The Sanofi vaccine is one of six that were selected by Operation Warp Speed, the federal government’s effort to quickly bring a vaccine to market. The companies negotiated a $2.1 billion agreement with the United States to provide 100 million doses.
A vaccine developed by Pfizer and the German company BioNTech was authorized for emergency use in Britain and approved in Canada. In the United States, an expert panel voted Thursday to recommend that the Food and Drug Administration authorize that vaccine. A decision could come as early as Saturday. Another vaccine developed by Moderna could also be authorized within weeks.
Sanofi and GSK now face a more difficult path because they may have to show their vaccine is at least as good as one already authorized by regulators. The Pfizer and Moderna vaccines have each shown that they are more than 90% effective against COVID-19.
The companies said they now expect their vaccine will not be available until the end of next year.
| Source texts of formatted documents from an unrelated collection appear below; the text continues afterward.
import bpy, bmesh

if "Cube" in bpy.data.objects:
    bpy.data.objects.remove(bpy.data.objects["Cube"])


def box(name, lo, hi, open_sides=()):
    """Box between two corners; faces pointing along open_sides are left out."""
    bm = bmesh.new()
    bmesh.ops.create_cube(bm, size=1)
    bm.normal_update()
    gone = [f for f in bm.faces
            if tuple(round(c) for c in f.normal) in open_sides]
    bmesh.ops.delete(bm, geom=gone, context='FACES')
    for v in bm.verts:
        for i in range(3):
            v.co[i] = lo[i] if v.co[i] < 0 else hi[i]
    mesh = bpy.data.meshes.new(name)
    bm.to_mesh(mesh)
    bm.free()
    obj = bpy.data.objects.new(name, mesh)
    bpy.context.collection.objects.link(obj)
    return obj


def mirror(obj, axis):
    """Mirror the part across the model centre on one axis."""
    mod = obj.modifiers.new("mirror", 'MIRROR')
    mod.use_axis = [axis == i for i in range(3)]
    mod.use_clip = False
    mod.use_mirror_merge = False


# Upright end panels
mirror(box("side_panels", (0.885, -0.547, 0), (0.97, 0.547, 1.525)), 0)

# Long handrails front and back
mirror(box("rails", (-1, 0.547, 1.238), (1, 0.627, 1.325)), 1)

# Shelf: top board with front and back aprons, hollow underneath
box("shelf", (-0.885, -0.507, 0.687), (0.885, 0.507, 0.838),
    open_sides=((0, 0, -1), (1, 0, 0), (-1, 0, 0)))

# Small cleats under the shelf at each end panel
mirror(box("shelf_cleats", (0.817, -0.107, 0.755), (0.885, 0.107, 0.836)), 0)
“We care greatly about public health which is why we are disappointed by the delay announced today, but all our decisions are and will always be driven by science and data,” said Thomas Triomphe, executive vice president and head of Sanofi Pasteur, the company’s vaccine division. “No single pharma company can make it alone; the world needs more than one vaccine to fight the pandemic.”
The companies said Friday that interim results of their early-stage clinical trials showed that, among adults 18 to 49 years old, the vaccine stimulated an immune response that was comparable to patients who had recovered from COVID-19. But older adults showed a low immune response, likely because of an insufficient concentration of the antigen, the protein that stimulates the body’s immune reaction.
The Sanofi vaccine is based on viral proteins that are produced with engineered viruses that grow inside insect cells. GSK supplements the proteins with adjuvants that stimulate the immune system. The vaccine is based on the same design Sanofi used to create Flublok, an approved vaccine for influenza.
If the vaccine does not succeed, or if it takes longer to develop, that could limit the available supply of vaccines, both in the United States and around the world.
In addition to the U.S. deal, Sanofi and GlaxoSmithKline also reached a deal in September with the European Union for 300 million doses, and with Canada for up to 72 million doses. Sanofi also agreed to provide 200 million doses to COVAX, an international collaboration to deliver the vaccine equitably across the world. They had previously announced plans to make up to 1 billion doses in 2021.